WHAT YOU WILL DO:
Each line of the material below that holds the word "corners" needs to be copied.

ENTRIES SHOWN:
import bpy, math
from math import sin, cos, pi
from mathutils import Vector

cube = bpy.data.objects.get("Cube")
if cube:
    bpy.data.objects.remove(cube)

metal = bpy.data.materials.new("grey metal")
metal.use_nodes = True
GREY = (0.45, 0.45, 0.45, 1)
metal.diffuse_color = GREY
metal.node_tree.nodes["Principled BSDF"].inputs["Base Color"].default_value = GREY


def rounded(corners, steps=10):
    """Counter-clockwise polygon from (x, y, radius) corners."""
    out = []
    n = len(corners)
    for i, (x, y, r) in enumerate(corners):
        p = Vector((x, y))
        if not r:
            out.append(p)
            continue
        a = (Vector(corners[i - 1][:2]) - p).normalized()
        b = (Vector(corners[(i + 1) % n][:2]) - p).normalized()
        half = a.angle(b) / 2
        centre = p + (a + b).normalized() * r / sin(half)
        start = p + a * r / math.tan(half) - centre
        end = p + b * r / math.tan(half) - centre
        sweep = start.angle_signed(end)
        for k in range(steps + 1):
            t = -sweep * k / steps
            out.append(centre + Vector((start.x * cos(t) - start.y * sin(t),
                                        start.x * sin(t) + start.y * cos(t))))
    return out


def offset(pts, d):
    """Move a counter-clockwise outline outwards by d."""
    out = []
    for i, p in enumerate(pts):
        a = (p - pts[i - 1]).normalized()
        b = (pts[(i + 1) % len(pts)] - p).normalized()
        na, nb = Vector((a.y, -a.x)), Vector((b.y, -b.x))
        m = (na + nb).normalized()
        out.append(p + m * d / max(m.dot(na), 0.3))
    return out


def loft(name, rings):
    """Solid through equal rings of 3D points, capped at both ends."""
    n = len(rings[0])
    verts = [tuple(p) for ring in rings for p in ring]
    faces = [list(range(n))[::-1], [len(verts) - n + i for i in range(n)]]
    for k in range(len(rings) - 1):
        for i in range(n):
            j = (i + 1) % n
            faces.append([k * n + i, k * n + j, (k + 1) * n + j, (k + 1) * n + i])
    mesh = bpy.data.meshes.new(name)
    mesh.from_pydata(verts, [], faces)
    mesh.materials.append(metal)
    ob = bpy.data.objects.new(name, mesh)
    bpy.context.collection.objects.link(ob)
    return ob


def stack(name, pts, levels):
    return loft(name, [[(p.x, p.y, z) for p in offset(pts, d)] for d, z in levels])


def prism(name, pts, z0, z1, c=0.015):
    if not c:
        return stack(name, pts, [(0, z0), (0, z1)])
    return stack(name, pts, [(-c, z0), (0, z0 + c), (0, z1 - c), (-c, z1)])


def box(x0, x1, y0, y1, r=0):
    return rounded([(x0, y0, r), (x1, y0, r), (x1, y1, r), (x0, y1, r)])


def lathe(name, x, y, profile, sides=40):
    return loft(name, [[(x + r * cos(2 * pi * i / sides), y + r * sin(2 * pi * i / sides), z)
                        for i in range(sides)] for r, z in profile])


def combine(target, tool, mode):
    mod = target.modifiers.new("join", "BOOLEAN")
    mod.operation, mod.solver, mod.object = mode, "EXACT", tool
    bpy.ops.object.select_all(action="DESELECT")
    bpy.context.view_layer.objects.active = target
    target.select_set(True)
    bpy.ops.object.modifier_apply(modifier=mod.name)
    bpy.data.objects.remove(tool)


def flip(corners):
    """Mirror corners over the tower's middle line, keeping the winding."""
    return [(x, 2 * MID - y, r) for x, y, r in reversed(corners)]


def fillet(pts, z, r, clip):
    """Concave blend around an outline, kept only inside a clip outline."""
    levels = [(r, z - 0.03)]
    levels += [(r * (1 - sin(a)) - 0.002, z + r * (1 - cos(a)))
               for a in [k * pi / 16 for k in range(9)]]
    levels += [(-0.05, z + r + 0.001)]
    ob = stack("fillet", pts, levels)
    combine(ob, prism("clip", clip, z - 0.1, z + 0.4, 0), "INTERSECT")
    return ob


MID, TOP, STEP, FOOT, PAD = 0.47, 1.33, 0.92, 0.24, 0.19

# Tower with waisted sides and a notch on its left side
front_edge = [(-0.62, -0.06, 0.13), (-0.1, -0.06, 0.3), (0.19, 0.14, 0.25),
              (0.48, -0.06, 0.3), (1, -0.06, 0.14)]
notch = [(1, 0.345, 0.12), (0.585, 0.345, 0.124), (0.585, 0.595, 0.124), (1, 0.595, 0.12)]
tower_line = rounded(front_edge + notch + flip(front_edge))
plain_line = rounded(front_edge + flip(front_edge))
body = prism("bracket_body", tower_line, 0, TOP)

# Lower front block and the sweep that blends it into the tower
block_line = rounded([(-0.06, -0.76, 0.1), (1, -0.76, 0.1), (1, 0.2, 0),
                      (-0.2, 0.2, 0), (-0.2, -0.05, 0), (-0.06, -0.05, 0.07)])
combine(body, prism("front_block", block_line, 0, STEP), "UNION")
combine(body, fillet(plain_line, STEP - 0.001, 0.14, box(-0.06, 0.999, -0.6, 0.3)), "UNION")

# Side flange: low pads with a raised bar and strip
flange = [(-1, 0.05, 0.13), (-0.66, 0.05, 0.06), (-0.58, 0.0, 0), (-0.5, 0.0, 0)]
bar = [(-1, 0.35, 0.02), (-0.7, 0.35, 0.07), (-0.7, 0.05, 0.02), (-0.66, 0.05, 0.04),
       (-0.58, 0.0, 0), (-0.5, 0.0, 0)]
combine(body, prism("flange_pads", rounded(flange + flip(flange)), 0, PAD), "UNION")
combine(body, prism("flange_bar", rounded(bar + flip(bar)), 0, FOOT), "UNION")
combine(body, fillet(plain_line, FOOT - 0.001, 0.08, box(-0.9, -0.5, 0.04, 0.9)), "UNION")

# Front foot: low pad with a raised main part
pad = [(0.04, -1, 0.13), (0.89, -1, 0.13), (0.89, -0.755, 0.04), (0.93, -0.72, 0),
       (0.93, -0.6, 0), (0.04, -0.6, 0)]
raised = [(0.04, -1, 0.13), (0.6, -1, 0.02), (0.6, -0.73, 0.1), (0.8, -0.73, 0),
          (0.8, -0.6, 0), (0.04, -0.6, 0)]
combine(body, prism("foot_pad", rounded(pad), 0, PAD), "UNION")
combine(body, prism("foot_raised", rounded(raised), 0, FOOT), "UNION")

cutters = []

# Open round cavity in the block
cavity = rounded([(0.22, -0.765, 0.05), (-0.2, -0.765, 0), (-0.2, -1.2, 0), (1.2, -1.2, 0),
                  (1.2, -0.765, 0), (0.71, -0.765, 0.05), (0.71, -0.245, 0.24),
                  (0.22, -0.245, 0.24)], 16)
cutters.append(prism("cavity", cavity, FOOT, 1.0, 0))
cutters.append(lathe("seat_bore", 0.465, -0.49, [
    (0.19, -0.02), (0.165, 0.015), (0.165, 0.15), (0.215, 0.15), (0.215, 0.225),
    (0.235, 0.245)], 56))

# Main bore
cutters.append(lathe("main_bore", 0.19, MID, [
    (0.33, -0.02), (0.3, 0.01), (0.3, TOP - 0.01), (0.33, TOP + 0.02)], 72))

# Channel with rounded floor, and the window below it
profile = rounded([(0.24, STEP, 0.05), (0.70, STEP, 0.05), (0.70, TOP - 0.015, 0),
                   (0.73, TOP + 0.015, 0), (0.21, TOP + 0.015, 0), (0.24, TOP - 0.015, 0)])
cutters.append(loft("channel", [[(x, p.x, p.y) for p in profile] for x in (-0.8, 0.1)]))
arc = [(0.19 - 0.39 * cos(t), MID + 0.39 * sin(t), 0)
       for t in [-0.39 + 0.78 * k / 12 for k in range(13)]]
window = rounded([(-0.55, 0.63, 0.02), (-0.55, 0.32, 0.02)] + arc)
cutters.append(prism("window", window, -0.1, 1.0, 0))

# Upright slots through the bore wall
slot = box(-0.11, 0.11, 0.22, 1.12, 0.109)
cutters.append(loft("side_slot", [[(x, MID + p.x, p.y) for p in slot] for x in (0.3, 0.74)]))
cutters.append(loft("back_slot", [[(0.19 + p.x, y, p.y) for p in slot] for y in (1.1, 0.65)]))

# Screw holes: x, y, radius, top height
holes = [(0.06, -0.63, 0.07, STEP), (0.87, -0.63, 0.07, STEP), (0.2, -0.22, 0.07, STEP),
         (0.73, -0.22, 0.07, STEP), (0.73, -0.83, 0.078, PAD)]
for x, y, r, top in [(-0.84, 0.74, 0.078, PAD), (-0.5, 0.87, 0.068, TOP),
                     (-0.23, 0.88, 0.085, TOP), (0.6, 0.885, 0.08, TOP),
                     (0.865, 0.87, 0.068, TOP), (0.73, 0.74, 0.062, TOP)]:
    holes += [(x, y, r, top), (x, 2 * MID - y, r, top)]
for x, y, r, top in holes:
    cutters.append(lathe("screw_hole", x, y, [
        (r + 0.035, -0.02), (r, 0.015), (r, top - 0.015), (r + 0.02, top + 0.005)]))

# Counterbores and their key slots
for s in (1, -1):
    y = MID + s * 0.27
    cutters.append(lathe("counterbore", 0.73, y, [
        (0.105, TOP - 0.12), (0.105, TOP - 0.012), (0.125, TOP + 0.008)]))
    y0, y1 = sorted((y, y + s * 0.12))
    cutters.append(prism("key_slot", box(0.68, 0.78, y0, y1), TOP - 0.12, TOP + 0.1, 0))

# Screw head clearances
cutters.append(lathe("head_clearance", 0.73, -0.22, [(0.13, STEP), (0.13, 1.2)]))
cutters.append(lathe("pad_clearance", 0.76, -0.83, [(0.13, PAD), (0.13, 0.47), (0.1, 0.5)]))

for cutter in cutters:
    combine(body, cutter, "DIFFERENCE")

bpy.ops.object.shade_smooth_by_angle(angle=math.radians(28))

ANSWER BELOW:
def rounded(corners, steps=10):
    """Counter-clockwise polygon from (x, y, radius) corners."""
    n = len(corners)
    for i, (x, y, r) in enumerate(corners):
        a = (Vector(corners[i - 1][:2]) - p).normalized()
        b = (Vector(corners[(i + 1) % n][:2]) - p).normalized()
def flip(corners):
    """Mirror corners over the tower's middle line, keeping the winding."""
    return [(x, 2 * MID - y, r) for x, y, r in reversed(corners)]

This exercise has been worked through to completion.